Dr Rajesh Vasa first saw the potential of mobile technology a few years ago. He’d just picked up a BlackBerry. “I used the BlackBerry for the first time and thought it was actually quite a powerful platform. That was 2007 and 2008. Then I started looking around at various other platforms, Apple released its iPhone, and I started playing with that, and after that I looked into Android.”
That’s when he understood the power of mobile. At the time, Dr Vasa was lecturing at Swinburne University and was also the IT Director for company cvMail, having previously worked for a range of organisations, from Telstra to the United Nations. His programming background was in Java and .NET. “I wrote a few articles on mobile platforms and how they were going to be the next big thing, so the Dean asked me to develop a series of programs around that.”
Dr Vasa now teaches mobile development and is enthused about Android. “The greatest thing about Android is that it’s open platform, and easily customisable,” he says. Not only is Android becoming the preferred mobile OS for many businesses needing customised apps but, along with other mobile platforms, it’s also providing a massive opportunity for Australian developers.
He should know, because he is seeing what Australian developers are capable of in his other roles. He’s also a business technology adviser to mobile development companies such as Long Weekend Mobile and a judge for the ACM Programming Competition and iAwards run by the Australian Information Industry Association.
“The best thing about mobile applications is that they’re small; you don’t need a really large company to build an app. If you’re trying to build a big web application, you need scale and massive resources to put that out.
“You can be a single developer and you can solve contextual problems for customers. You don’t try and take on Google, but you can say to people ‘I can fix a small problem for you right now which will let your phone do what you want it do.’ It might be only two weeks work and you can get a contract for that. It doesn’t require you to have a team of 10 people. That’s where I see the greatest opportunities in mobile technology, not in building things like Angry Birds or stuff like that, because those things are difficult to make. At last count, Angry Birds had 70 people working for it.”

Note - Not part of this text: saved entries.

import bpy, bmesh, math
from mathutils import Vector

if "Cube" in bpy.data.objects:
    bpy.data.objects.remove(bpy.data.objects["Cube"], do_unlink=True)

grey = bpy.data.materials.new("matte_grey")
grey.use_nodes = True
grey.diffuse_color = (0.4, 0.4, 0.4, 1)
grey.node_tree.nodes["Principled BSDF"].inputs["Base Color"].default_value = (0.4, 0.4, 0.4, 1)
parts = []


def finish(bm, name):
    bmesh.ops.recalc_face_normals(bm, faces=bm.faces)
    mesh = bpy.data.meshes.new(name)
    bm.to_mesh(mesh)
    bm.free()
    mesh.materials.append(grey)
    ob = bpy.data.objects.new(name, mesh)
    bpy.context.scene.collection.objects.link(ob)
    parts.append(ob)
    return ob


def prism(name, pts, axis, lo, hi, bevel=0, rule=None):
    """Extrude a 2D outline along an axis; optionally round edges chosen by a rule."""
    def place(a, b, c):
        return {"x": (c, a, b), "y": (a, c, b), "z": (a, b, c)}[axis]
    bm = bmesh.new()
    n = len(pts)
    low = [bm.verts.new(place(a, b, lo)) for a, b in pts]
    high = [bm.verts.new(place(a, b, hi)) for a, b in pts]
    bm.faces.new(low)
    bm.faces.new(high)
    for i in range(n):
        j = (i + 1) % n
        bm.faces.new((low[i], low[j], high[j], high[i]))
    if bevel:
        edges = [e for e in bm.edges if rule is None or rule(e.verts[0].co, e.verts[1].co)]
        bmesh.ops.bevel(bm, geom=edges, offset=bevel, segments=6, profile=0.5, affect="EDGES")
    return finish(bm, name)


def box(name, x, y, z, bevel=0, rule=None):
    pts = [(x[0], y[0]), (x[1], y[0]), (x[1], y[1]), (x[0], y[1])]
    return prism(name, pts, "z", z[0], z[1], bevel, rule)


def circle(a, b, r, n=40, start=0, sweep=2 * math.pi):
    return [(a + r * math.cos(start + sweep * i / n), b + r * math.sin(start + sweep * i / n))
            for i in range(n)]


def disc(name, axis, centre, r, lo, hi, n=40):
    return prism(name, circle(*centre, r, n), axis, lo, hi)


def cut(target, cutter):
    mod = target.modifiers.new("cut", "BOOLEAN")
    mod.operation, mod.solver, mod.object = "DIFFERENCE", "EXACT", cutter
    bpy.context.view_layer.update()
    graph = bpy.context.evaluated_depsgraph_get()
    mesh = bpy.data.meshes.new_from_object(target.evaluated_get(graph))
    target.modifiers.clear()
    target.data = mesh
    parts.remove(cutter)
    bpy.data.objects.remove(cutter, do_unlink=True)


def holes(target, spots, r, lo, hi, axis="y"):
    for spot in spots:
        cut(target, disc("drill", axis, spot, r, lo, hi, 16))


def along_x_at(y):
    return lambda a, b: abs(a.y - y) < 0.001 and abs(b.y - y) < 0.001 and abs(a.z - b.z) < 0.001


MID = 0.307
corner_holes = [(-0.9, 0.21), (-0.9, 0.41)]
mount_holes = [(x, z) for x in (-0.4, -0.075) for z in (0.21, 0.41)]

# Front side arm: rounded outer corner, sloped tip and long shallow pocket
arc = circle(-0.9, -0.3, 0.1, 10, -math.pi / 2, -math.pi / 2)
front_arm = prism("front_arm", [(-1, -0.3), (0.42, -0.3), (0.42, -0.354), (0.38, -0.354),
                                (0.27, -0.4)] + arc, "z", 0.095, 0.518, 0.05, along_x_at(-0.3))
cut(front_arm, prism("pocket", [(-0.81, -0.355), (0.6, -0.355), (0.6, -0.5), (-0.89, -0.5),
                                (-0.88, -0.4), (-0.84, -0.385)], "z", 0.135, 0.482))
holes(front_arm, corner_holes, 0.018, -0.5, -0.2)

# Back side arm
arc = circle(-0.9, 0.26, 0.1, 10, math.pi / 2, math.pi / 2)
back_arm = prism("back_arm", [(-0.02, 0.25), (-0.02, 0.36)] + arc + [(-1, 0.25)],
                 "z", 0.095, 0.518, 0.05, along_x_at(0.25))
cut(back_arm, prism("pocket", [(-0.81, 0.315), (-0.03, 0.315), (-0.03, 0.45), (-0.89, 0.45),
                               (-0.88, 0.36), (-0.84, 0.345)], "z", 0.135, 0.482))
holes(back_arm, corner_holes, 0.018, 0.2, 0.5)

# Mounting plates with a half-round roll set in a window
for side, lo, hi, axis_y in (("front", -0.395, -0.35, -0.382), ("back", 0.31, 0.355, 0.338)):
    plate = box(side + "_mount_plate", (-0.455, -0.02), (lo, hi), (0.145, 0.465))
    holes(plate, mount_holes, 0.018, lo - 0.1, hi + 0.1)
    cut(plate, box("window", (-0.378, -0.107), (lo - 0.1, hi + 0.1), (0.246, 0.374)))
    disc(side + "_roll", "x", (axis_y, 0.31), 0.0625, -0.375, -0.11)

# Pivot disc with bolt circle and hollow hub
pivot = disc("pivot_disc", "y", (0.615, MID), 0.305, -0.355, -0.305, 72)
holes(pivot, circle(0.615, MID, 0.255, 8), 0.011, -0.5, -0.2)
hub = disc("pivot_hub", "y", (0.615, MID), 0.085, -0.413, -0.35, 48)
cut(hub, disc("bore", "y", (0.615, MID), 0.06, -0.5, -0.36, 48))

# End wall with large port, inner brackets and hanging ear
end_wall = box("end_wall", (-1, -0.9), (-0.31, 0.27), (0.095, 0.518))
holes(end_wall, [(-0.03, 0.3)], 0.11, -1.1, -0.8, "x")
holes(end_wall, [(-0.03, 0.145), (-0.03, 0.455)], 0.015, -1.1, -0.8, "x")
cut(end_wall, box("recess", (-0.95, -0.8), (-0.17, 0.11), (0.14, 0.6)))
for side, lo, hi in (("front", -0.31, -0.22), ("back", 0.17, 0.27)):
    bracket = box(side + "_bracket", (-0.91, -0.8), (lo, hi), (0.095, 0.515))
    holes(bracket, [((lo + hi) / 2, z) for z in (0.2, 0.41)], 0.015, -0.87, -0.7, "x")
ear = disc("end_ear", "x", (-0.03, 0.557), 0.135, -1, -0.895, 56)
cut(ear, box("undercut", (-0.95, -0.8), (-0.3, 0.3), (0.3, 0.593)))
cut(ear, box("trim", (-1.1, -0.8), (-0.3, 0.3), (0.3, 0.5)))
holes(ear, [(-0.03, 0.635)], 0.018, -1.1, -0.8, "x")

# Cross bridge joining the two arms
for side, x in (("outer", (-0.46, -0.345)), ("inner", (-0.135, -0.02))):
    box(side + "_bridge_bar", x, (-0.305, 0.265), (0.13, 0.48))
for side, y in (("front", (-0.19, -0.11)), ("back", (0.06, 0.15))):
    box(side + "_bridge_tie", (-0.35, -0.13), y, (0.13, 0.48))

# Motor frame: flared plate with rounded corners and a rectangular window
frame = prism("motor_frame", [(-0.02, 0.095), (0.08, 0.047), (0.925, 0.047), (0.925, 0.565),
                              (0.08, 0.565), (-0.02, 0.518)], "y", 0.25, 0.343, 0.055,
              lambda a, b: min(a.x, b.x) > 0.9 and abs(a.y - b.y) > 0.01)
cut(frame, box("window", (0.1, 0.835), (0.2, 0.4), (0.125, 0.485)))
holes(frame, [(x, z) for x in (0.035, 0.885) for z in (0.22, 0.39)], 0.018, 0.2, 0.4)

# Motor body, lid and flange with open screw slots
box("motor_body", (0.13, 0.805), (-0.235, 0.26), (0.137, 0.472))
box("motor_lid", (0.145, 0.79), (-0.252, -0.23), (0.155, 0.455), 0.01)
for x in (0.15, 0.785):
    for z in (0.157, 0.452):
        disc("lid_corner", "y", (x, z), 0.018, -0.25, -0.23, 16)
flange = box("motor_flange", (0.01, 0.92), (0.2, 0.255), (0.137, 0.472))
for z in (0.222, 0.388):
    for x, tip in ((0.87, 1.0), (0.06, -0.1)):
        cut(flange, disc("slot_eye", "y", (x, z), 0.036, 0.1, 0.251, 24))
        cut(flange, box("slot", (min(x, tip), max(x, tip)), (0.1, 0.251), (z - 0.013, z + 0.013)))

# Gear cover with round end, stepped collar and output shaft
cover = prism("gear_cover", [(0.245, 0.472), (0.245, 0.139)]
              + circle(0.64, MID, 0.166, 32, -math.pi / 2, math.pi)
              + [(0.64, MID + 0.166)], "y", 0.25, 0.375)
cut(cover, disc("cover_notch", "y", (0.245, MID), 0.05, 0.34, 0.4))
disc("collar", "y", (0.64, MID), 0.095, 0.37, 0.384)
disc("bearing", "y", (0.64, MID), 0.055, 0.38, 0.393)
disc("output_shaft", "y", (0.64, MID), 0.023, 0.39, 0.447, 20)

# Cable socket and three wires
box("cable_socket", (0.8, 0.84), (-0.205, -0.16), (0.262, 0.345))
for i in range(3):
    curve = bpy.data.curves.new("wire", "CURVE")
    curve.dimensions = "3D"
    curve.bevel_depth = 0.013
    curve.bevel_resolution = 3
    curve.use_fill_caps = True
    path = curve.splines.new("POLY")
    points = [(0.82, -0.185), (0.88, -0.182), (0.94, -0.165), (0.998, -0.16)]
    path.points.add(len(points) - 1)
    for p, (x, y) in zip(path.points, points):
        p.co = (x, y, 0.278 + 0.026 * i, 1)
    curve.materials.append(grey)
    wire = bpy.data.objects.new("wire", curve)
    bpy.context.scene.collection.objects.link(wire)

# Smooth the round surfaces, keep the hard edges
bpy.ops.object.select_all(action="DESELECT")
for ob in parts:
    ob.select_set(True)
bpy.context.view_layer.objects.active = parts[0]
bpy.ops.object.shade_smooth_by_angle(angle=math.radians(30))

Dr Vasa believes that as long as developers are realistic and work around the local market, the opportunities are vast as mobile technology becomes central to people’s lives.
“Local contextual knowledge is what you need to build an app. For instance, one of the projects I’m involved in can help people in their garden. A gardener can say, ‘What shall I grow today?’ Or they see an insect, take a picture of it and the app does a quick analysis and finds out what insect it is and what to do about it.”
In another project, Dr Vasa is working with a physiotherapist to develop a program to send exercise plans to customer’s phones.
Go to Dr Rajesh Vasa's Android Masterclass